- January 25, 2023
I was driving home one morning last week when something strange caught my eye; two turkeys were only a few yards off the road on the bank to my right. I pulled over expecting the turkeys to flee — they didn’t. Now seeing turkeys while driving somewhere around here is certainly not a strange sight,
I was driving home one morning last week when something strange caught my eye; two turkeys were only a few yards off the road on the bank to my right. I pulled over expecting the turkeys to flee — they didn’t. Now seeing turkeys while driving somewhere around here is certainly not a strange sight, but these two turkeys were engaged in a fierce battle with each other, and what made it all the more intriguing was that they had no concern whatsoever with my close presence. I quickly grabbed my cell phone, pulled up the camera, and started taking pictures out the car window. After shooting some video, I decided to try to get some better shots, so I climbed out of the car; the turkeys continued their combat with no concern at all for my presence.
Now I’ve been hunting turkeys for a long time, and like a lot of other folks, I have seen my share of them while driving and often, the moving car didn’t create a sudden flight, but I certainly didn’t expect to stop the car, get out and then walk in the open towards them.
To my surprise, I walked up into the edge of the field to within 15 or 20 yards of the combatants, and they showed no concern for me whatsoever, and in fact, the battle continued for another ten minutes. As you can see in the photo accompanying this piece, the gobblers have their necks stretched, and one gobbler actually has its beak in the mouth of the other. I don’t know how long they had been fighting before I came by, but I watched for 10 or 15 minutes; another car even pulled up along the edge of the field to watch the unusual spectacle.
So, what was that gobbler combat all about? I’m not sure. I know that gobblers will become more aggressive when spring rolls around and the hunt for receptive females begins. Older, more dominant gobblers want to chase off less mature gobblers. Rival males will try to grasp each other’s head or neck in their bills and try to shove or pull their foe off balance, and the loser could take a thrashing with wings or spurs but what I saw last week was a first for me. We also know that although gobblers may gobble any time of the year, they gobble more during the breeding season. What was interesting was the two gobblers I saw fighting last week never made a peep. Another thought, too, is that I witnessed that battle in the dead of winter months before the spring mating season gets underway, and I’m still baffled that they showed no fear of me.
Well, while we are on the subject of observing turkeys, keep in mind that the Pennsylvania Game Commission is asking people to provide information about turkey flock sightings; they need the date of the sighting, location, and whether the land is public or private. The turkeys may be trapped and banded but then released at the same sight. In some units, a GPS transmitter will be attached to track the turkey’s movements.
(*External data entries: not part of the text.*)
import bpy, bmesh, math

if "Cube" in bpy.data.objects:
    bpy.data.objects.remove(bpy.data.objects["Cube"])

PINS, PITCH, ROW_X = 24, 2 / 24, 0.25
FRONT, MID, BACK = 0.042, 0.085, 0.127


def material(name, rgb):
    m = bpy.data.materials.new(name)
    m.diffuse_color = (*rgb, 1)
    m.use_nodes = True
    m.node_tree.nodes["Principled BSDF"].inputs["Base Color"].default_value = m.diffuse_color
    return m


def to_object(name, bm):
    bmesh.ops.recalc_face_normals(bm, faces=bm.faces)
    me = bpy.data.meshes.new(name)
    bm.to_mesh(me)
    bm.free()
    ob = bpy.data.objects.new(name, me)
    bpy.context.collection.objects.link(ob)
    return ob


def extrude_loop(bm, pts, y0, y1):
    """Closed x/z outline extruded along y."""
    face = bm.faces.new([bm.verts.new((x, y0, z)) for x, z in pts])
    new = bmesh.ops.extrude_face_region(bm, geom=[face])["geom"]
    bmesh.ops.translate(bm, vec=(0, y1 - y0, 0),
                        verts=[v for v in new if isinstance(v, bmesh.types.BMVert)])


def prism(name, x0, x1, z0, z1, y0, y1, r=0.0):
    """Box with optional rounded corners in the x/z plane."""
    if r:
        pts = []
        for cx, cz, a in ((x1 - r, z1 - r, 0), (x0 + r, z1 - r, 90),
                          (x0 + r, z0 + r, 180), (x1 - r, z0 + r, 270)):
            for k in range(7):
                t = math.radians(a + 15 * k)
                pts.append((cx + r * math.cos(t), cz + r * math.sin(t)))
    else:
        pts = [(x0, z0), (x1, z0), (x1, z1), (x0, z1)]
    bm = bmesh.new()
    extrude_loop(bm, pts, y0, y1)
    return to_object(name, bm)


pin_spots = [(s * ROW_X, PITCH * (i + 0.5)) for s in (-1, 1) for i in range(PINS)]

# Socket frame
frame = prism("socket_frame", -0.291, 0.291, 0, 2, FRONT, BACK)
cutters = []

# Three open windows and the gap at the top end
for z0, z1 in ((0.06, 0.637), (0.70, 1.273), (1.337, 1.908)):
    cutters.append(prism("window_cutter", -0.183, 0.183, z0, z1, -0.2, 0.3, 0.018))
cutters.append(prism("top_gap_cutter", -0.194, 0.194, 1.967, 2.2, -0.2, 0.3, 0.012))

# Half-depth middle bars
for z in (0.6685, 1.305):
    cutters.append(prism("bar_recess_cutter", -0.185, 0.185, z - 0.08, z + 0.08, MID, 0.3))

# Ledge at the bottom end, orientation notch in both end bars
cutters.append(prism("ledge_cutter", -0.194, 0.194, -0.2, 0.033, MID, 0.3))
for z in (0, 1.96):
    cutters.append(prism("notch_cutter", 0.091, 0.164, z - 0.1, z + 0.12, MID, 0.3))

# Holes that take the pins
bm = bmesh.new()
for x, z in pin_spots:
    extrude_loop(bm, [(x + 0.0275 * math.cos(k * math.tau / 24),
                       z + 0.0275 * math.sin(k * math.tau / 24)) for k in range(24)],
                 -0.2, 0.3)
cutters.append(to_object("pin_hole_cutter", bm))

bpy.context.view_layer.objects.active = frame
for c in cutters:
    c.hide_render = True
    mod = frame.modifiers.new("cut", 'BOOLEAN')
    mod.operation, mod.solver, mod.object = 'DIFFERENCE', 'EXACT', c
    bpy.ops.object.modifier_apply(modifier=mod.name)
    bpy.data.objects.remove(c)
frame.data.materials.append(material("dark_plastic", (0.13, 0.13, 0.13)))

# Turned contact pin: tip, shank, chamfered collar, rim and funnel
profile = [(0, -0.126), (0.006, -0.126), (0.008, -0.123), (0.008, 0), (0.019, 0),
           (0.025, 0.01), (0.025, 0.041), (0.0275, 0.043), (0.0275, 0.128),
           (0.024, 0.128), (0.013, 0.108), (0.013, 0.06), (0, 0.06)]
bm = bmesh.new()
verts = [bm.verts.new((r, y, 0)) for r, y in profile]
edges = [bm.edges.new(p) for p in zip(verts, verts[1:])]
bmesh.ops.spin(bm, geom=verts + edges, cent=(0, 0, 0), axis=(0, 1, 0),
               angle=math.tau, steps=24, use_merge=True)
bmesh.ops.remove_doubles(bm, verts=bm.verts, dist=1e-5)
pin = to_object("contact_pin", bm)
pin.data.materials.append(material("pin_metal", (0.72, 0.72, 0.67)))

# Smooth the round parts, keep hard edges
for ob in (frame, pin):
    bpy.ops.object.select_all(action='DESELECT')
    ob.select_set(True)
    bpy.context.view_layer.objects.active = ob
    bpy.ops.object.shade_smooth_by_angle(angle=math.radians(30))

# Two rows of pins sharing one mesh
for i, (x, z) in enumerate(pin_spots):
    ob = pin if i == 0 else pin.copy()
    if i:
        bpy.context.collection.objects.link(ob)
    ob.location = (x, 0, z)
It’s all part of a large-scale study that will continue through 2025. Biologists from Maryland, New Jersey, and Ohio have also joined the study. Its hoped the research will provide more information that will give us a better understanding of population dynamics and the types of terrain that are utilized.
Here’s hoping that when spring gobbler season rolls around, I’ll have a couple of big gobblers so intent on fighting each other that I can get off a good shot.